The various sets are reminiscent of "Friends." Are the comedic elements in that wheelhouse or is it more of a dry sense of humour or slapstick or wacky?

LM: The humour is so personal and Tim's sense of humour is really unique. I would be very reluctant to describe or relate it to anything. It's less sentimental than shows of a different era. The humour tends to be a little goofier and we play with time a lot. It's very non-linear storytelling. We flash back in time a lot and sometimes very quickly. I don't know if they'd agree with this, but there's this whole generation that grew up watching "The Simpsons" and "Family Guy," where you can really do anything and are not locked into linear storytelling.

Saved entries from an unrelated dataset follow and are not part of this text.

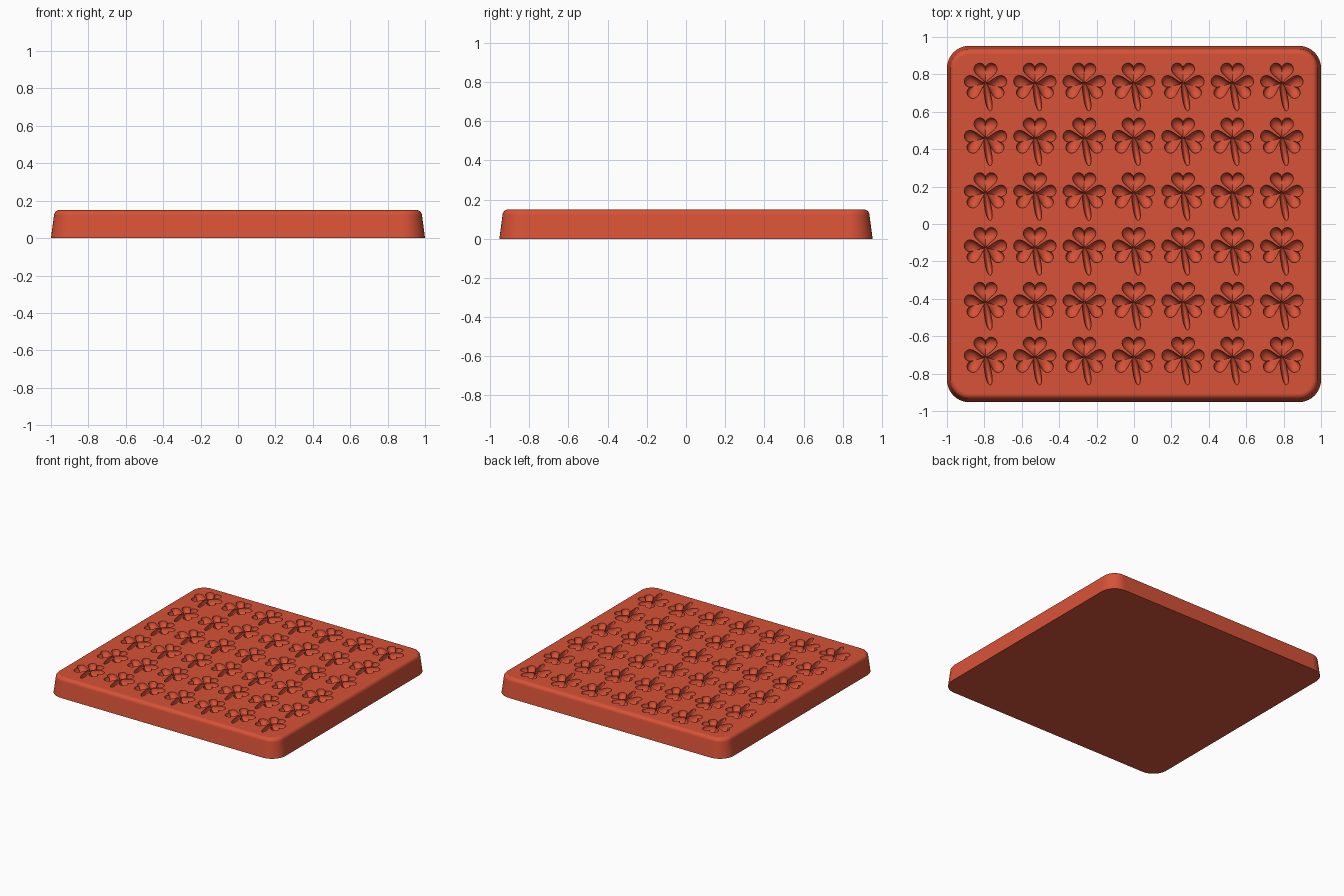
import bpy, bmesh
from math import sin, cos, pi, radians, sqrt
from mathutils import Matrix, Vector

if "Cube" in bpy.data.objects:
    bpy.data.objects.remove(bpy.data.objects["Cube"], do_unlink=True)

TOP = 0.15
COLS, ROWS = 7, 6
STEP_X, STEP_Y = 0.264, 0.293

red = bpy.data.materials.new("brick red silicone")
red.use_nodes = True
red.diffuse_color = (0.68, 0.084, 0.038, 1)
red.node_tree.nodes["Principled BSDF"].inputs["Base Color"].default_value = red.diffuse_color


def add_object(name, bm):
    bmesh.ops.recalc_face_normals(bm, faces=bm.faces)
    mesh = bpy.data.meshes.new(name)
    bm.to_mesh(mesh)
    bm.free()
    mesh.materials.append(red)
    obj = bpy.data.objects.new(name, mesh)
    bpy.context.collection.objects.link(obj)
    return obj


def loft(name, rings):
    """Skin closed rings of points and cap both ends."""
    bm = bmesh.new()
    loops = [[bm.verts.new(p) for p in ring] for ring in rings]
    n = len(loops[0])
    for a, b in zip(loops, loops[1:]):
        for i in range(n):
            j = (i + 1) % n
            bm.faces.new((a[i], a[j], b[j], b[i]))
    bm.faces.new(loops[0])
    bm.faces.new(loops[-1])
    return add_object(name, bm)


def dome(name, outline, depth, lift, place):
    """Bowl shaped cutter hanging below z = 0 with the given outline."""
    levels = [(1, lift)]
    levels += [(cos(a), -depth * sin(a)) for a in (radians(k * 12) for k in range(8))]
    return loft(name, [[place @ Vector((x * s, y * s, z)) for x, y in outline]
                       for s, z in levels])


def apply_boolean(obj, cutter, operation):
    mod = obj.modifiers.new("boolean", "BOOLEAN")
    mod.operation = operation
    mod.solver = "EXACT"
    mod.object = cutter
    bpy.context.view_layer.objects.active = obj
    bpy.ops.object.modifier_apply(modifier=mod.name)
    bpy.data.objects.remove(cutter, do_unlink=True)


# Tray: tapered rounded slab with a soft upper edge
def rounded_rect(inset, z, radius=0.12):
    hx, hy, r = 1 - inset, 0.953 - inset, radius - inset
    ring = []
    for k, (sx, sy) in enumerate([(1, 1), (-1, 1), (-1, -1), (1, -1)]):
        for i in range(11):
            a = (k + i / 10) * pi / 2
            ring.append((sx * (hx - r) + r * cos(a), sy * (hy - r) + r * sin(a), z))
    return ring


EDGE = 0.03
arc = [(0.016 + EDGE * (1 - cos(a)), TOP - EDGE + EDGE * sin(a))
       for a in (radians(k * 15) for k in range(7))]
tray = loft("mold_tray", [rounded_rect(*level) for level in [(0, 0)] + arc])

# One clover cutter: three heart leaves and a stem
S = 0.0039
angles = [2 * pi * k / 36 for k in range(36)]
heart = [(S * 16 * sin(t) ** 3,
          S * (13 * cos(t) - 5 * cos(2 * t) - 2 * cos(3 * t) - cos(4 * t)))
         for t in angles]
clover = None
for i, turn in enumerate((0, 104, -104)):
    place = Matrix.Rotation(radians(turn), 4, "Z") @ Matrix.Translation((0, 17 * S - 0.004, 0))
    leaf = dome("leaf_cutter", heart, 0.045, 0.02 + 0.004 * i, place)
    if clover:
        apply_boolean(clover, leaf, "UNION")
    else:
        clover = leaf

stem_outline = [((0.017 - 0.003 * sin(t)) * cos(t),
                 0.07 * sin(t) + (0.012 if sin(t) > 0 else -0.012)) for t in angles]
place = Matrix.Translation((0.012, -0.066, 0)) @ Matrix.Rotation(radians(10), 4, "Z")
apply_boolean(clover, dome("stem_cutter", stem_outline, 0.04, 0.035, place), "UNION")

# Repeat the clover over the whole grid and press it into the tray
bm = bmesh.new()
for col in range(COLS):
    for row in range(ROWS):
        start = len(bm.verts)
        bm.from_mesh(clover.data)
        bm.verts.ensure_lookup_table()
        bmesh.ops.translate(bm, verts=bm.verts[start:], vec=(
            (col - (COLS - 1) / 2) * STEP_X - 0.002,
            ((ROWS - 1) / 2 - row) * STEP_Y + 0.019, TOP))
clovers = add_object("clover_cutters", bm)
clovers.hide_render = True
bpy.data.objects.remove(clover, do_unlink=True)
apply_boolean(tray, clovers, "DIFFERENCE")

# Smooth shading that keeps the flat faces flat
bpy.ops.object.select_all(action="DESELECT")
tray.select_set(True)
bpy.context.view_layer.objects.active = tray
bpy.ops.object.shade_smooth_by_angle(angle=radians(35))
weighted = tray.modifiers.new("weighted normals", "WEIGHTED_NORMAL")
weighted.keep_sharp = True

There's touching aspects to Maggie and Jason, but at the core of it, a lot of the humour comes from silly goofy times. We definitely push the envelope too. We obviously can't swear, but you can bleep it out. It's a way of getting around that sort of censorship where everyone knows exactly what is happening. We show pornographic pictures, but we just digitize them. There's stuff like that which is self-conscious in a good, funny way.

RB: It is kind of "Friends" in that the characters are grounded, and it's all about relationships between people you're close to. Tonally, I think it's a lot like a "New Girl." It's a little quirky and fast-paced, but we're not all crazy antics all the time. Probably the most antics-filled episode is the first one where we have a blackout. "Satisfaction" is quite serious at times and Tim really wanted to make people like the characters.

What happens in the premiere about the blackout?

LM: In the first episode, you get thrown into the world madly. We debated what the first episode was going to be. We ultimately went with what takes place during the blackout, which I think a lot of Torontonians can relate to. It's like the world kinda shuts down. How does everyone deal with that? Maggie and Jason are going through a very typical relationship quandary where they are trying to debate who's right. Because they have no Internet to figure out the answer, they go back and forth a little bit. Of course, Mark gets up to some rotten antics.

How do you manage keeping a straight face during filming?

LM: Oh my God. Patrick Thornton makes me crack up all the time. I feel I have so much to learn, so I'm in awe of these comedians. They really do make me laugh.

RB: We crack each other up all the time on set. Especially when you're on hour 13 of the day, something just happens. Me and Pat will be joking around and we can't stop laughing. Then you feel guilty because everyone wants to go home, which only makes you laugh harder.

"Satisfaction" premieres on Monday, June 24 at 8 p.m. on CTV.

See some shows from CTV's Fall 2013 fall lineup below.

Also on HuffPost

CTV/CTV 2 Fall 2013-14